In Defense of Melissa Click
By John K. Wilson
The firing of Communications professor Melissa Click by the University of Missouri has been one of the most prominent cases of academic freedom this year. On Jan. 25, interim Chancellor Hank Foley said the university would "allow due process to play out." That position lasted exactly two days, when the Board of Curators ignored the detailed campus procedures it had approved for removing a professor, and decided to suspend Click on Jan. 27, and then fired her by a 4-2 vote on Feb. 24 after 117 Republican legislators had demanded her dismissal.
The AAUP asked Missouri to end the suspension of Click without due process, and questioned her dismissal. Board Chair Pamela Henrickson (who voted against dismissal) wrote a 10-page letter explaining the Board's reasoning. Claiming "This was not a case about Dr. Click's academic freedom," Henrickson wrote, "The Board supports the normative practice and has no contrary pattern of acting on its own in such matters - indeed, it has not done so in any other case within active memory."
This is a very strange justification for violating due process: We've never done it before, and won't do it again, but it was okay for us to do it one time.
According to the Board, "this case was uniquely challenging. Dr. Click's conduct had been well known for many weeks and was sufficiently egregious that it led to a criminal charge for assault against a student." And they added, "It was only after there had been a failure of any other process to address the seriousness of Dr. Click's conduct that the matter rose to a level where the University's commitment to its educational standards was in serious question and the Board felt compelled to act on its own. At that point, engaging any other process would have allowed those questions to linger for such a time that in the Board's view the effects on the University's educational environment would have been caustic."
In essence, they are admitting that Click's criminal charge (which was quickly dropped) caused negative publicity for the university. There was never a "failure of any other process" because no other process had been started. But they were "compelled" to act because any other process would take too long and allow questions to "linger," which would have a "caustic" effect on the "educational environment." Why was a rush to dismissal so essential that due process had to be ignored?
The "caustic" rationale makes very little sense. How could Click have a "caustic" effect on the educational atmosphere if she was already suspended?
The "caustic" standard appears nowhere in any University of Missouri policy, and such a vague standard would allow the dismissal of virtually any professor or student merely for being controversial.
The justification for firing Click lacks any substance. The Board declares that she was fired because of her "call for physical intimidation or violence."
Let's be clear here. The Board is admitting that Click did not commit violence, and that jostling a student's camera was not an act of violence and did not justify her dismissal. Instead, it is claiming that Click's statement, "Hey, who wants to help me get this reporter out of here? I need some muscle over here," was a call for violence.

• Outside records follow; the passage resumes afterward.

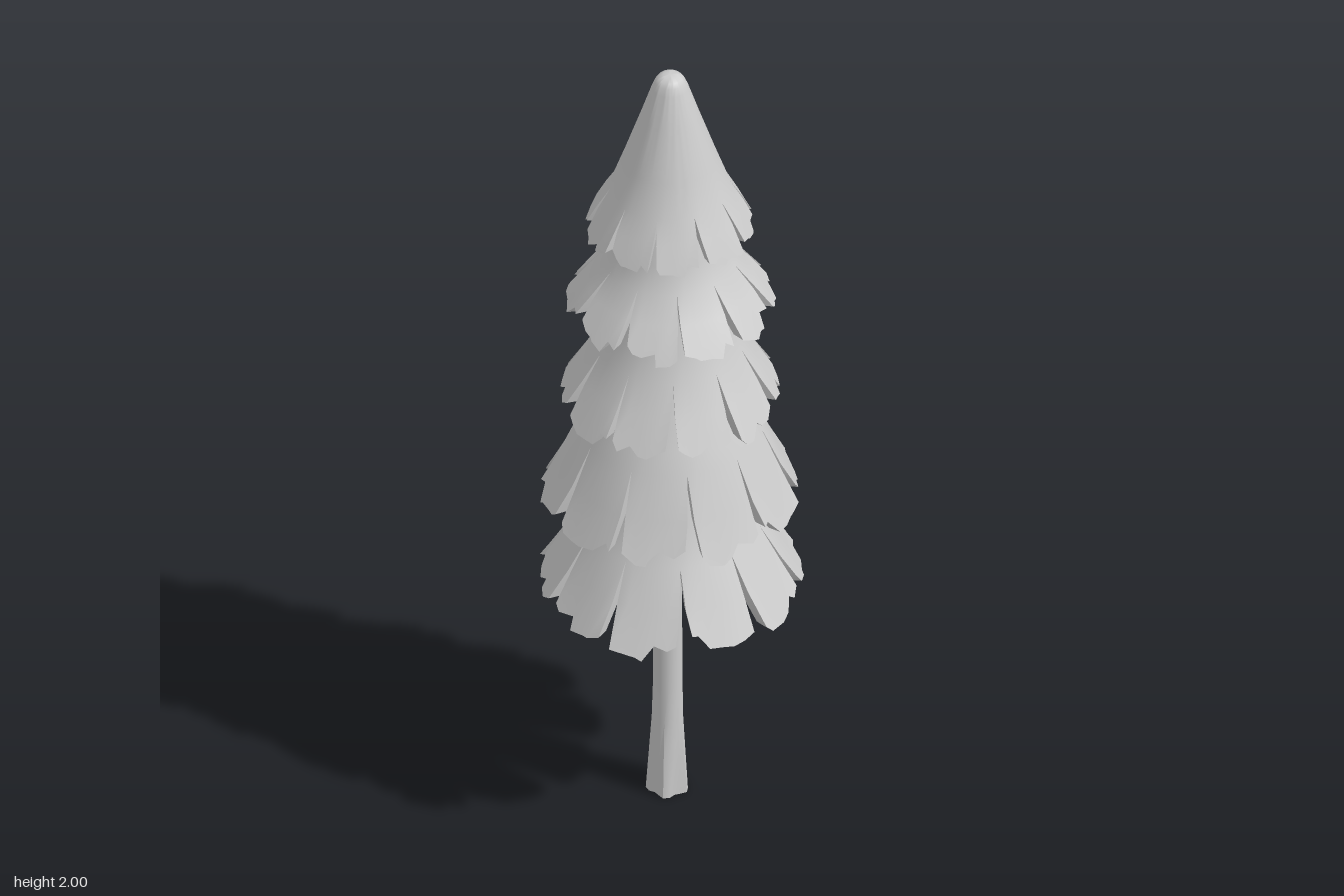
import * as THREE from 'three';
import { toCreasedNormals } from 'three/addons/utils/BufferGeometryUtils.js';

const LOBES = 10, COLS = 6;
const { lerp } = THREE.MathUtils;

// small seeded generator for ragged hems
function seeded(seed) {
  let s = seed;
  return () => (s = (s * 16807) % 2147483647) / 2147483647;
}

// One tier of needles: a thick skirt, slit into lobes with ragged hems.
// profile: [radius, y] from top to hem; the last three are slit top, middle, hem.
function skirt(profile, turn, thick, rand) {
  const pos = [], index = [];
  const rows = profile.length, slit = rows - 3, half = Math.PI / LOBES;
  const ring = 2 * (COLS + 1);
  for (let l = 0; l < LOBES; l++) {
    const base = pos.length / 3;
    const centre = turn + l * 2 * half;
    const skew = (rand() - 0.5) * 0.16, length = 0.93 + rand() * 0.14;
    const tilt = (rand() - 0.5) * 0.24;
    // a broad blunt point with one sharp notch
    const notch = 1 + Math.floor(rand() * (COLS - 1));
    const teeth = [], shift = [];
    for (let j = 0; j <= COLS; j++) {
      const u = j / COLS * 2 - 1;
      const cut = j === notch ? 0.3 : 0.14 * rand();
      teeth.push(length + 0.03 - 0.26 * Math.abs(u) ** 2.5 + tilt * u - cut);
      shift.push(j % COLS ? (rand() - 0.5) * 0.3 : 0);
    }
    profile.forEach(([r, y], i) => {
      const below = Math.max(0, i - slit);
      const width = [1, 0.92, 0.82][below];
      for (let k = 0; k < ring; k++) {
        const inner = k > COLS, j = inner ? ring - 1 - k : k;
        let u = j / COLS * 2 - 1, rr = r, yy = y;
        if (below) u = u * width + skew * below * 0.5;
        if (below === 2) {
          const [r0, y0] = profile[i - 1];
          u += shift[j];
          rr = lerp(r0, r, teeth[j]);
          yy = lerp(y0, y, teeth[j]);
        }
        const a = u * half;
        // lobes flatten towards the hem
        rr *= lerp(1, Math.cos(half * 0.55) / Math.cos(a), below / 2);
        // the underside meets the hem with a level cut
        if (inner) { rr = Math.max(0, rr - thick); yy -= thick * 0.25 * (2 - below); }
        pos.push(rr * Math.cos(centre + a), yy, rr * Math.sin(centre + a));
      }
    });
    const quad = (a, b, c, d) => index.push(a, b, c, a, c, d);
    for (let i = 0; i < rows - 1; i++) {
      for (let k = 0; k < ring; k++) {
        if (i < slit && (k === COLS || k === ring - 1)) continue; // joined above the slit
        const n = (k + 1) % ring, p = base + i * ring, q = p + ring;
        quad(p + k, p + n, q + n, q + k);
      }
    }
    const hem = base + (rows - 1) * ring;
    for (let j = 0; j < COLS; j++) quad(hem + j, hem + j + 1, hem + ring - 2 - j, hem + ring - 1 - j);
  }
  const geo = new THREE.BufferGeometry();
  geo.setAttribute('position', new THREE.Float32BufferAttribute(pos, 3));
  geo.setIndex(index);
  return toCreasedNormals(geo, 0.65);
}

// Slim trunk that spreads into shallow root ridges at the ground
function trunkGeometry() {
  const geo = new THREE.CylinderGeometry(0.028, 0.034, 1.7, 20, 17);
  geo.translate(0, 0.85, 0);
  const p = geo.attributes.position;
  for (let i = 0; i < p.count; i++) {
    const y = p.getY(i), a = Math.atan2(p.getZ(i), p.getX(i));
    const spread = Math.max(0, 1 - y / 0.24);
    const s = 1 + spread * (0.28 + 0.18 * Math.cos(5 * a + 0.4));
    p.setX(i, p.getX(i) * s);
    p.setZ(i, p.getZ(i) * s);
  }
  return toCreasedNormals(geo, 0.7);
}

export function createModel() {
  const group = new THREE.Group();
  const material = new THREE.MeshStandardMaterial({ color: 0xcccccc });
  const add = (name, geo, x, z) => {
    const mesh = new THREE.Mesh(geo, material);
    mesh.name = name;
    mesh.position.set(x, 0, z);
    group.add(mesh);
  };

  add('trunk', trunkGeometry(), -0.01, -0.002);

  // needle tiers from the tip down
  const tiers = [
    [[0, 2], [0.016, 1.998], [0.027, 1.992], [0.034, 1.982], [0.041, 1.965], [0.065, 1.89], [0.105, 1.77],
      [0.133, 1.69], [0.16, 1.64], [0.192, 1.572]],
    [[0.06, 1.74], [0.105, 1.62], [0.122, 1.55], [0.145, 1.49], [0.187, 1.435], [0.24, 1.36]],
    [[0.08, 1.52], [0.125, 1.38], [0.143, 1.32], [0.165, 1.26], [0.203, 1.19], [0.25, 1.105]],
    [[0.1, 1.27], [0.155, 1.13], [0.178, 1.08], [0.202, 1.03], [0.242, 0.93], [0.29, 0.83]],
    [[0.1, 1.02], [0.16, 0.86], [0.178, 0.81], [0.2, 0.77], [0.244, 0.685], [0.3, 0.588]],
  ];
  const turns = [Math.PI / LOBES, 0, 0.07, -0.08, 0];
  const rand = seeded(4721);
  tiers.forEach((profile, i) => {
    const lean = -0.006 + i * 0.0015;
    add('needleTier' + (i + 1), skirt(profile, turns[i], i ? 0.03 : 0.025, rand), lean, lean);
  });
  return group;
}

This is plainly untrue. No one can seriously imagine that Click was demanding that people beat up a photographer. Instead, her call for "muscle" was no different from calling for "security" to help protect a space. The fact that Click was mistaken in her decision does not turn the reasonable call for muscle into a call for violence.
The Board confesses that very fact, because it admits that Click's real crime was that her call for muscle "risked instigating violence." In other words, the call for "muscle" was not itself a call for violence, but instead might cause the muscled people she summoned to "instigate violence." But there was no such violence, and no reasonable expectation that calling for security will cause violence.
Imagine if Click had taken the other side of this dispute, and she had defended the right of photographers to take pictures of the protest camp, and in the chaos had jostled one person and called for "muscle" to help protect the photographers, and then quickly apologized.
No one can seriously imagine she would have been prosecuted or punished, let alone fired, for those actions. It was not her actions, but the side she took, the side of the protesters, that offended legislators and led to her dismissal.
The Board claims that it dismissed Click in "a fundamentally fair manner" by investigating her and holding a hearing. But how could it be fundamentally fair if the whole reason for refusing to follow normal procedures was in order to punish Click more quickly?
The Board had pre-determined that she needed to be punished faster than existing procedures would allow, and so their inevitable conclusion was that she deserved to be punished. Click was then forced to appeal to the very same body which had just concluded that she must be fired. That's not a fundamentally fair process. As Click herself noted, "the Board of Curators, under pressure from a state legislature holding MU's annual budget hostage, has refused to follow those procedures."
I can understand why (although I strongly disagree) some people think that Click's actions should result in her firing.
But there is no rational defense for the manner in which Click has been fired by the Board of Curators: It is a violation of basic standards of due process, campus policies, and academic freedom.
If you support this dismissal of Click, you believe in giving trustees the power to fire any professor, and to expel any student, they deem "caustic" to their interests.